Integrity Florida, a new watchdog group, faults Enterprise Flagler, the public-private partnership, for producing too few jobs while perks such as tax breaks and incentive grants went to corporations that paid to serve on the agency’s board.
Only four people have applied for the county commission’s eight-member economic development council, an embarrassing result for the government that dissolved Enterprise Flagler, claiming it could do the job better.
The county commission’s latest direction was surprising and divided, as a 3-2 majority settled on an economic development board with just one government represented–the county–and eight seats filled by business representatives with economic development experience.
The Flagler County Coalition of Cities held its second meeting only for its Flagler Beach, Bunnell and Beverly Beach members to confirm what’s already known: that much remains unknown about the future of the county’s plan to fight unemployment.

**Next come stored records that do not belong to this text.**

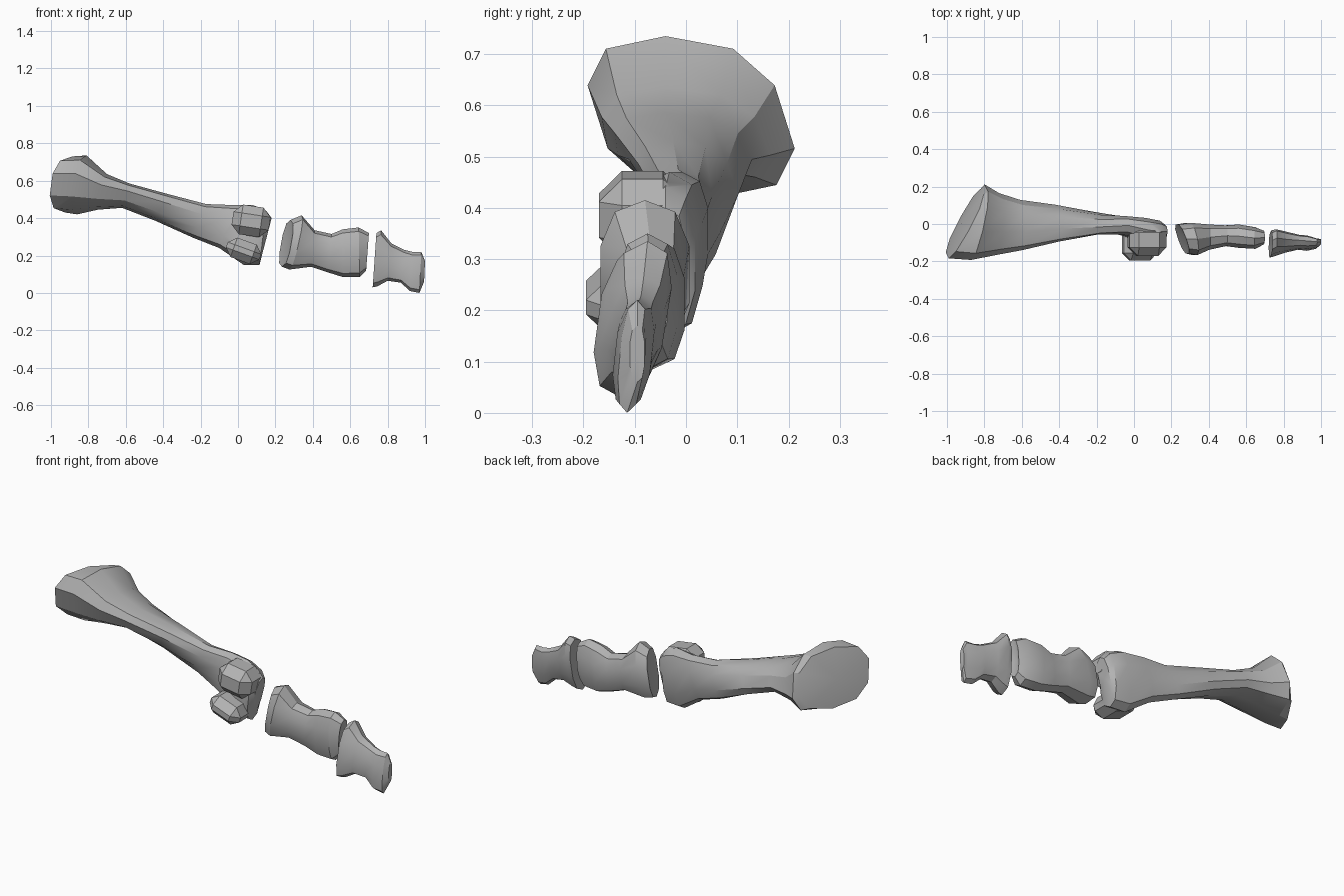
import bpy, bmesh, math
from mathutils import Matrix, Vector

cube = bpy.data.objects.get("Cube")
if cube:
    bpy.data.objects.remove(cube, do_unlink=True)

bone = bpy.data.materials.new("bone grey")
bone.use_nodes = True
bone.diffuse_color = (0.45, 0.45, 0.45, 1)
bone.node_tree.nodes["Principled BSDF"].inputs["Base Color"].default_value = bone.diffuse_color

SIDES = 10


def squash(value, power=0.8):
    """Turn a circle coordinate into a boxier one."""
    return math.copysign(abs(value) ** power, value)


def finish(name, bm):
    bmesh.ops.recalc_face_normals(bm, faces=bm.faces)
    mesh = bpy.data.meshes.new(name)
    bm.to_mesh(mesh)
    bm.free()
    mesh.materials.append(bone)
    obj = bpy.data.objects.new(name, mesh)
    bpy.context.collection.objects.link(obj)
    return obj


def loft(name, stations, dents):
    """Skin rings: top x z, bottom x z, front y, back y, skew, lean."""
    bm = bmesh.new()
    rings = []
    for xt, zt, xb, zb, front, back, skew, lean in stations:
        ring = []
        for i in range(SIDES):
            angle = math.tau * i / SIDES
            u, v = squash(math.cos(angle)), squash(math.sin(angle))
            half = (back - front) / 2
            ring.append(bm.verts.new((
                (xt + xb) / 2 + u * (xt - xb) / 2 + skew * v * half,
                (front + back) / 2 + v * half + lean * u,
                (zt + zb) / 2 + u * (zt - zb) / 2)))
        rings.append(ring)
    for a, b in zip(rings, rings[1:]):
        for i in range(SIDES):
            j = (i + 1) % SIDES
            bm.faces.new((a[i], a[j], b[j], b[i]))
    # Joint faces, hollowed or domed along x
    for ring, dent in zip((rings[0], rings[-1]), dents):
        middle = sum((v.co for v in ring), Vector()) / SIDES
        hub = bm.verts.new(middle + Vector((dent, 0, 0)))
        for i in range(SIDES):
            bm.faces.new((ring[i], ring[(i + 1) % SIDES], hub))
    return finish(name, bm)


def add_knob(obj, centre, size, tilt, chamfer):
    """Fuse a chamfered block onto a bone."""
    bm = bmesh.new()
    matrix = (Matrix.Translation(centre) @ Matrix.Rotation(tilt, 4, 'Y')
              @ Matrix.Diagonal((*size, 1)))
    bmesh.ops.create_cube(bm, size=1, matrix=matrix)
    bmesh.ops.bevel(bm, geom=bm.edges[:], offset=chamfer, segments=1, affect='EDGES')
    knob = finish("knob", bm)
    mod = obj.modifiers.new("fuse", 'BOOLEAN')
    mod.operation, mod.solver, mod.object = 'UNION', 'EXACT', knob
    bpy.context.view_layer.objects.active = obj
    bpy.ops.object.modifier_apply(modifier=mod.name)
    bpy.data.objects.remove(knob, do_unlink=True)


# Long foot bone, with a broad slanted base and a narrow shaft
long_bone = loft("long_foot_bone", [
    (-.885, .73, -.925, .43, -.175, .18, .55, -.04),
    (-.81, .735, -.86, .42, -.18, .2, .25, -.05),
    (-.7, .635, -.75, .445, -.155, .155, .1, -.04),
    (-.58, .585, -.62, .455, -.13, .12, 0, -.035),
    (-.38, .53, -.44, .385, -.085, .095, 0, -.03),
    (-.17, .475, -.24, .295, -.05, .06, 0, -.02),
    (-.03, .47, -.1, .24, -.06, .045, 0, 0),
    (.08, .47, .03, .15, -.1, .035, 0, 0),
    (.15, .44, .115, .15, -.1, .02, 0, 0),
    (.18, .4, .125, .19, -.08, 0, 0, 0)], (-.02, 0))
# Two knuckles on the front of its head
add_knob(long_bone, (.07, -.085, .385), (.2, .17, .16), .15, .045)
add_knob(long_bone, (.03, -.105, .225), (.19, .18, .11), .35, .04)

# Middle toe bone
toe_bone = loft("toe_bone", [
    (.28, .39, .235, .14, -.16, 0, -.35, 0),
    (.34, .415, .275, .125, -.17, .01, -.2, 0),
    (.41, .335, .39, .14, -.14, 0, 0, 0),
    (.5, .315, .48, .11, -.12, -.005, 0, 0),
    (.56, .34, .56, .085, -.13, 0, 0, 0),
    (.645, .35, .65, .085, -.135, -.015, 0, 0),
    (.7, .32, .685, .12, -.11, -.035, 0, 0)], (.015, -.02))

# Wedge-shaped toe tip
tip_bone = loft("toe_tip_bone", [
    (.74, .32, .72, .03, -.175, -.04, 0, .02),
    (.765, .335, .745, .035, -.165, -.035, 0, .025),
    (.82, .265, .8, .065, -.15, -.045, 0, .015),
    (.89, .23, .87, .055, -.135, -.06, 0, .01),
    (.93, .22, .92, .01, -.14, -.065, 0, .012),
    (.98, .22, .97, 0, -.13, -.08, 0, .01),
    (1, .17, .995, .06, -.11, -.08, 0, 0)], (.012, 0))

# Soft facets with crisp ridges
bpy.ops.object.select_all(action='DESELECT')
for obj in (long_bone, toe_bone, tip_bone):
    obj.select_set(True)
bpy.context.view_layer.objects.active = long_bone
bpy.ops.object.shade_smooth_by_angle(angle=math.radians(28))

After 11 years, Enterprise Flagler voted unanimously on Thursday to disband, a vote reflecting resignation to financial realities (Palm Coast and Flagler County are no longer funding the agency) rather than enthusiasm from Enterprise Flagler members. There is no clear plan in place to replace the agency’s work.
Alan Peterson, Nate McLaughlin and Milissa Holland agreed to end support for Enterprise Flagler after David Ottati, the agency’s president, made his pitch for an up-or-down vote.
Mired in disarray, economic development’s future in Flagler County is mobilizing around two competing plans–the county’s and enterprise Flagler’s–with Enterprise Flagler asking for a vote and Palm Coast still sitting it all out.
The Jacksonville Business Journal’s fifth annual Ultimate CEO Award drew some 40 nominations from northeast Florida. Ottati, Florida Hospital Flagler’s CEO for the past five years, was among 13 winners.
In a closed-door session, the Flagler Chamber of Commerce is hosting a delegation from Enterprise Flagler today to discuss economic development plans that would be publicly funded and publicly governed.
The county’s proposal would mean the end of Enterprise Flagler and the creation of a 9-member council chaired by the county, with cities and private-sector membership overseeing a $410,000 budget. Palm Coast’s buy in is a question mark.